Religion as a Destination and a Motivation
Most research that investigates religious charitable giving focuses on the institutions that receive donations. For example, the most recent edition of Giving USA notes that religious institutions receive 32 percent of all charitable donations.1 However, one gets a wider picture of the philanthropic landscape by better understanding the individuals who make charitable donations. Although Giving USA reports that only 32 percent of giving goes to religious institutions, more than half of donors cite their religious commitments when asked about their motivations for giving.2
One of the best studies examining charitable giving from the donor’s perspective is the Philanthropy Panel Study (PPS). Every two years, in conjunction with the University of Michigan’s Panel Study of Income Dynamic (PSID), the Indiana University Lilly Family School of Philanthropy conducts The PPS. It is the longest running longitudinal survey of donor-reported charitable giving in America. The findings for the most recent study, fielded in 2013, have just been released and provide fresh insight into the state of religious giving.

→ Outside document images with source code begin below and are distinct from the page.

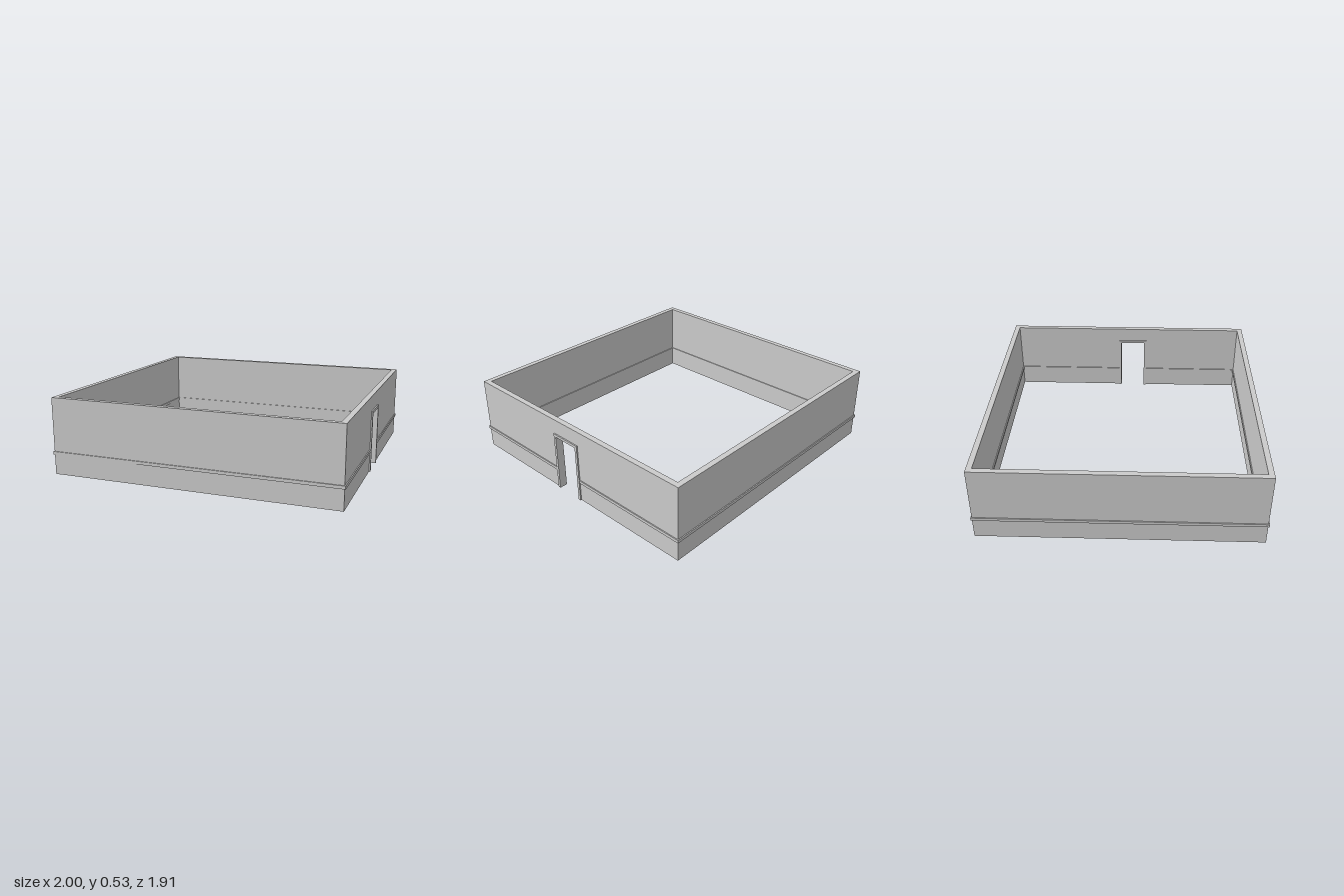
import * as THREE from 'three';

const HX = 0.989, HZ = 0.946;      // outer half sizes of the room
const WALL = 0.038, LIP = 0.007;   // wall thickness, projection of the trim
const HEIGHT = 0.53;
const DOOR = { z0: -0.073, z1: 0.156, top: 0.425, trim: 0.019 };

const grey = new THREE.MeshStandardMaterial({ color: 0xcccccc, flatShading: true });

// Plan outline running round the room, open at the doorway in the +x wall
function openRing(grow, y0, y1) {
  const ox = HX + grow, oz = HZ + grow;
  const ix = HX - WALL - grow, iz = HZ - WALL - grow;
  const plan = [
    [ox, DOOR.z1], [ox, oz], [-ox, oz], [-ox, -oz], [ox, -oz], [ox, DOOR.z0],
    [ix, DOOR.z0], [ix, -iz], [-ix, -iz], [-ix, iz], [ix, iz], [ix, DOOR.z1],
  ];
  const shape = new THREE.Shape(plan.map(([x, z]) => new THREE.Vector2(x, -z)));
  const geo = new THREE.ExtrudeGeometry(shape, { depth: y1 - y0, bevelEnabled: false });
  return geo.rotateX(-Math.PI / 2).translate(0, y0, 0);
}

// Upright doorway surround, lining the full depth of the wall
function doorSurround() {
  const { z0, z1, top, trim } = DOOR;
  const outline = [
    [z0, 0], [z0 + trim, 0], [z0 + trim, top - trim], [z1 - trim, top - trim],
    [z1 - trim, 0], [z1, 0], [z1, top], [z0, top],
  ];
  const shape = new THREE.Shape(outline.map(([z, y]) => new THREE.Vector2(-z, y)));
  const depth = WALL + 2 * (LIP + 0.002);
  const geo = new THREE.ExtrudeGeometry(shape, { depth, bevelEnabled: false });
  return geo.rotateY(Math.PI / 2).translate(HX - WALL - LIP - 0.002, 0, 0);
}

export function createModel() {
  const room = new THREE.Group();
  room.name = 'room';
  const add = (name, geo) => {
    const mesh = new THREE.Mesh(geo, grey);
    mesh.name = name;
    room.add(mesh);
  };

  add('walls', openRing(0, 0, HEIGHT));

  // Wall above the doorway
  const lintel = new THREE.BoxGeometry(WALL, HEIGHT - DOOR.top, DOOR.z1 - DOOR.z0);
  lintel.translate(HX - WALL / 2, (HEIGHT + DOOR.top) / 2, (DOOR.z0 + DOOR.z1) / 2);
  add('lintel', lintel);

  // Rail standing proud on both faces of the walls
  add('chairRail', openRing(LIP, 0.139, 0.16));
  add('doorFrame', doorSurround());

  // The plan sits very slightly off square
  room.rotation.y = -0.004;
  return room;
}
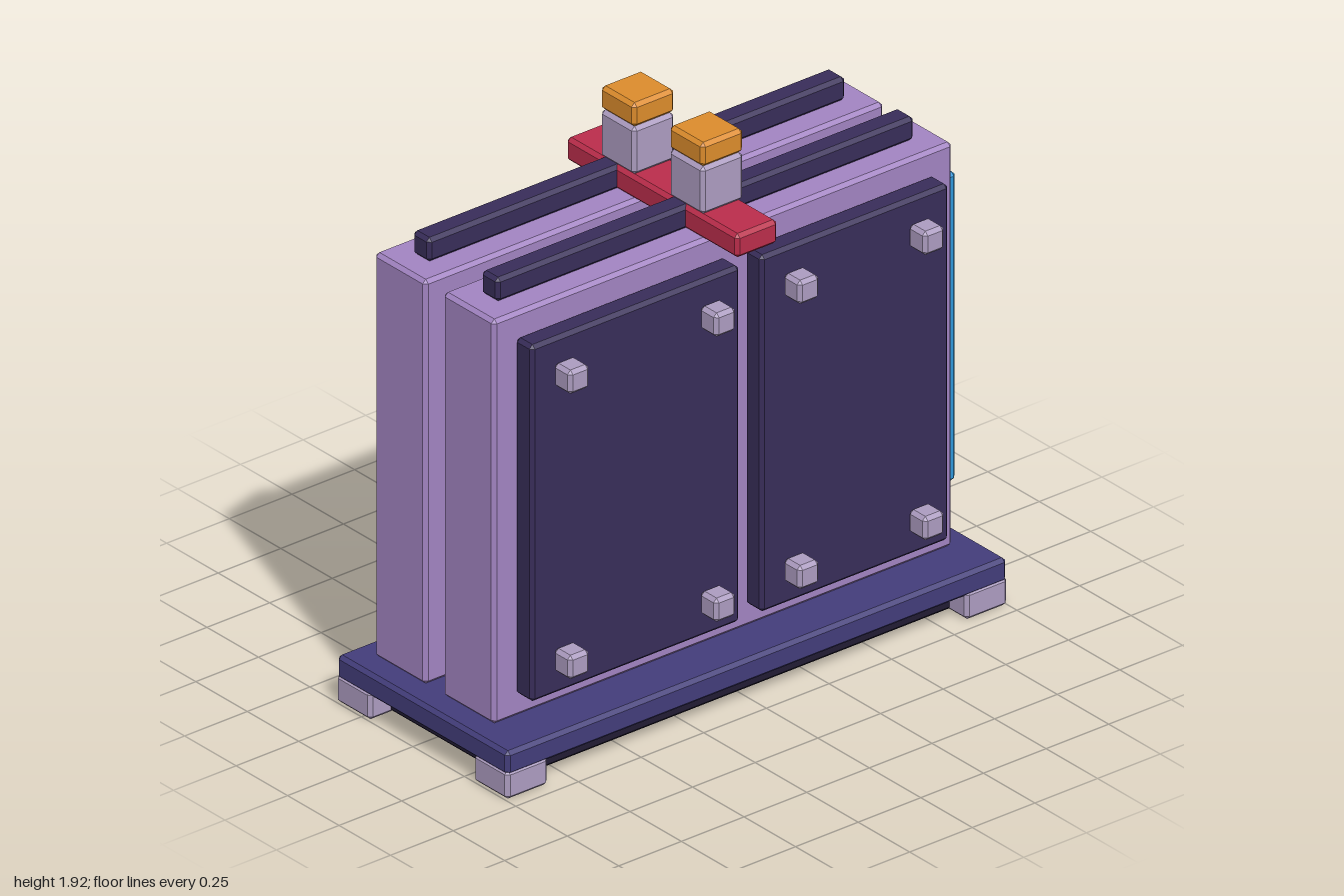
import * as THREE from 'three';
import { ConvexGeometry } from 'three/addons/geometries/ConvexGeometry.js';

const U = 1 / 12; // one grid unit; the model is 24 units long
const BEVEL = 0.15;

const material = (color) => new THREE.MeshStandardMaterial({ color, flatShading: true });

// Box with chamfered edges, as the hull of 24 corner points (three per corner)
function bevelBox(w, h, d, b = BEVEL) {
  const points = [];
  for (const sx of [-1, 1]) for (const sy of [-1, 1]) for (const sz of [-1, 1]) {
    const x = w / 2, y = h / 2, z = d / 2;
    points.push(
      new THREE.Vector3(sx * x, sy * (y - b), sz * (z - b)),
      new THREE.Vector3(sx * (x - b), sy * y, sz * (z - b)),
      new THREE.Vector3(sx * (x - b), sy * (y - b), sz * z));
  }
  return new ConvexGeometry(points.map((p) => p.multiplyScalar(U)));
}

export function createModel() {
  const model = new THREE.Group();
  model.name = 'generator';

  const purple = material(0xa284c2);
  const indigo = material(0x433d7a);
  const dark = material(0x382d59);
  const black = material(0x211b33);
  const pale = material(0xac9cc0);
  const red = material(0xba2d4b);
  const orange = material(0xdc8c2c);
  const blue = material(0x2e98dc);

  // Adds a box spanning the given ranges, in grid units
  function add(name, mat, [x0, x1], [y0, y1], [z0, z1]) {
    const mesh = new THREE.Mesh(bevelBox(x1 - x0, y1 - y0, z1 - z0), mat);
    mesh.position.set((x0 + x1) / 2, (y0 + y1) / 2, (z0 + z1) / 2).multiplyScalar(U);
    mesh.name = name;
    model.add(mesh);
  }

  // Base: slab, recessed plinth and corner feet
  add('baseSlab', indigo, [-4.48, 5.48], [1, 2], [-11.98, 11.98]);
  add('plinth', black, [-3.5, 4.5], [0.04, 1.2], [-11, 11]);
  for (const x of [-4.5, 3.5]) for (const z of [-12, 10]) {
    add('foot', pale, [x, x + 2], [0, 1.2], [z, z + 2]);
  }

  // Two tall cells, each with a top rail, back light strip and terminal
  for (const x of [-3.5, 0.5]) {
    add('cell', purple, [x, x + 3], [2, 19], [-11, 11]);
    add('topRail', dark, [x + 1, x + 2], [19, 20], [-10, 10]);
    add('lightStrip', blue, [x + 1, x + 2], [4, 17], [-12, -11]);
    add('terminalPost', pale, [x + 1, x + 3], [20, 22], [-1, 1]);
    add('terminalCap', orange, [x + 1, x + 3], [22, 23], [-1, 1]);
  }

  // Bar joining the terminals
  add('crossBar', red, [-4.5, 5.5], [19, 20], [-1, 1]);

  // Plates outside and between the cells, split in two along the length
  for (const x of [-4.5, -0.5, 3.5]) {
    add('frontPlate', dark, [x, x + 1], [3, 18], [0, 10]);
    add('backPlate', dark, [x, x + 1], [3, 18], [-10, -1]);
  }

  // Bolts on the outer plates
  for (const x of [-5.5, 4.5]) for (const y of [4, 16]) for (const z of [-9, -3, 1, 8]) {
    add('bolt', pale, [x, x + 1], [y, y + 1], [z, z + 1]);
  }

  return model;
}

The study reports a downward trend in total giving to religion for most denominations since 2003. Although the PPS found that both religious and secular giving had decreased over the same ten-year period, the decline in religious giving outpaced secular giving. The only religious group that experienced an increase in giving during this period was the theologically liberal, non-traditional denominations such as the Unitarian Universalists.
The average contribution to religion has been stable since 2003 for almost all religious groups. The report found that the most notable decline in the average religious gift came from Jewish individuals, which decreased 44% ($1,531.08 in 2003, and $856.92 in 2013). The most notable increase in the average religious gift since 2003 came from conservative, non-denominational believers (Mormons, Jehovah’s Witnesses, and Christian Science), who increased their average gift by 30% ($2,454.12 in 2003, and $3,210.71 in 2013). Members of these groups have maintained the highest average gift to religion each year that the PPS has been conducted since 2003.
Regional differences exist in religious giving. As expected, individuals in the South reported the highest average gift to religion ($1,030.51). The average gift for individuals in the Midwest and the West was almost identical ($869.62 and $869.02, respectively), and the lowest average gift to religion came from those in the Northeast ($552.84).
The PPS also examines the role that income plays in religious giving. On average, individuals making under $50,000 gave $315.81 in 2013. Those making between $50,000 to $100,000 donated $883.13, and persons making more than $100,000 gave $1,894.68. Over a ten-year period, incidence of giving to religion fell between 10-13 percentage points for all income brackets – no doubt impacted by the Great Recession. While the average donation remained relatively steady for persons making under $50,000 and $100,000, those making more than $100,000 increased their average gift from $1,665 to $1,894 between 2003 and 2013.
1 Giving USA: The Annual Report on Philanthropy for the year 2014 (2015). Chicago: Giving USA Foundation.
2 Melanie A. McKitrick, J. Shawn Landres, Mark Ottoni-Wilhelm, and Amir D. Hayat. 2013. Connected to Give: Faith Communities. Los Angeles: Jumpstart.
Rev. Thad Austin is an ordained elder in the United Methodist Church and the William G. Enright Fellow at the IU Lilly Family School of Philanthropy. While working on his Ph.D., Rev. Austin serves as Graduate Assistant at Lake Institute on Faith & Giving. Rev. Austin also serves as the Managing Editor for Seedbed publishing's "Church Leader Collective" on church finance and administration. Before coming to Indianapolis, he was appointed as the Executive Pastor at the First United Methodist Church in Murfreesboro, Tennessee, the second largest Methodist church in Middle Tennessee. There, he oversaw the church's fundraising, administration, and HR efforts in addition to his pastoral duties.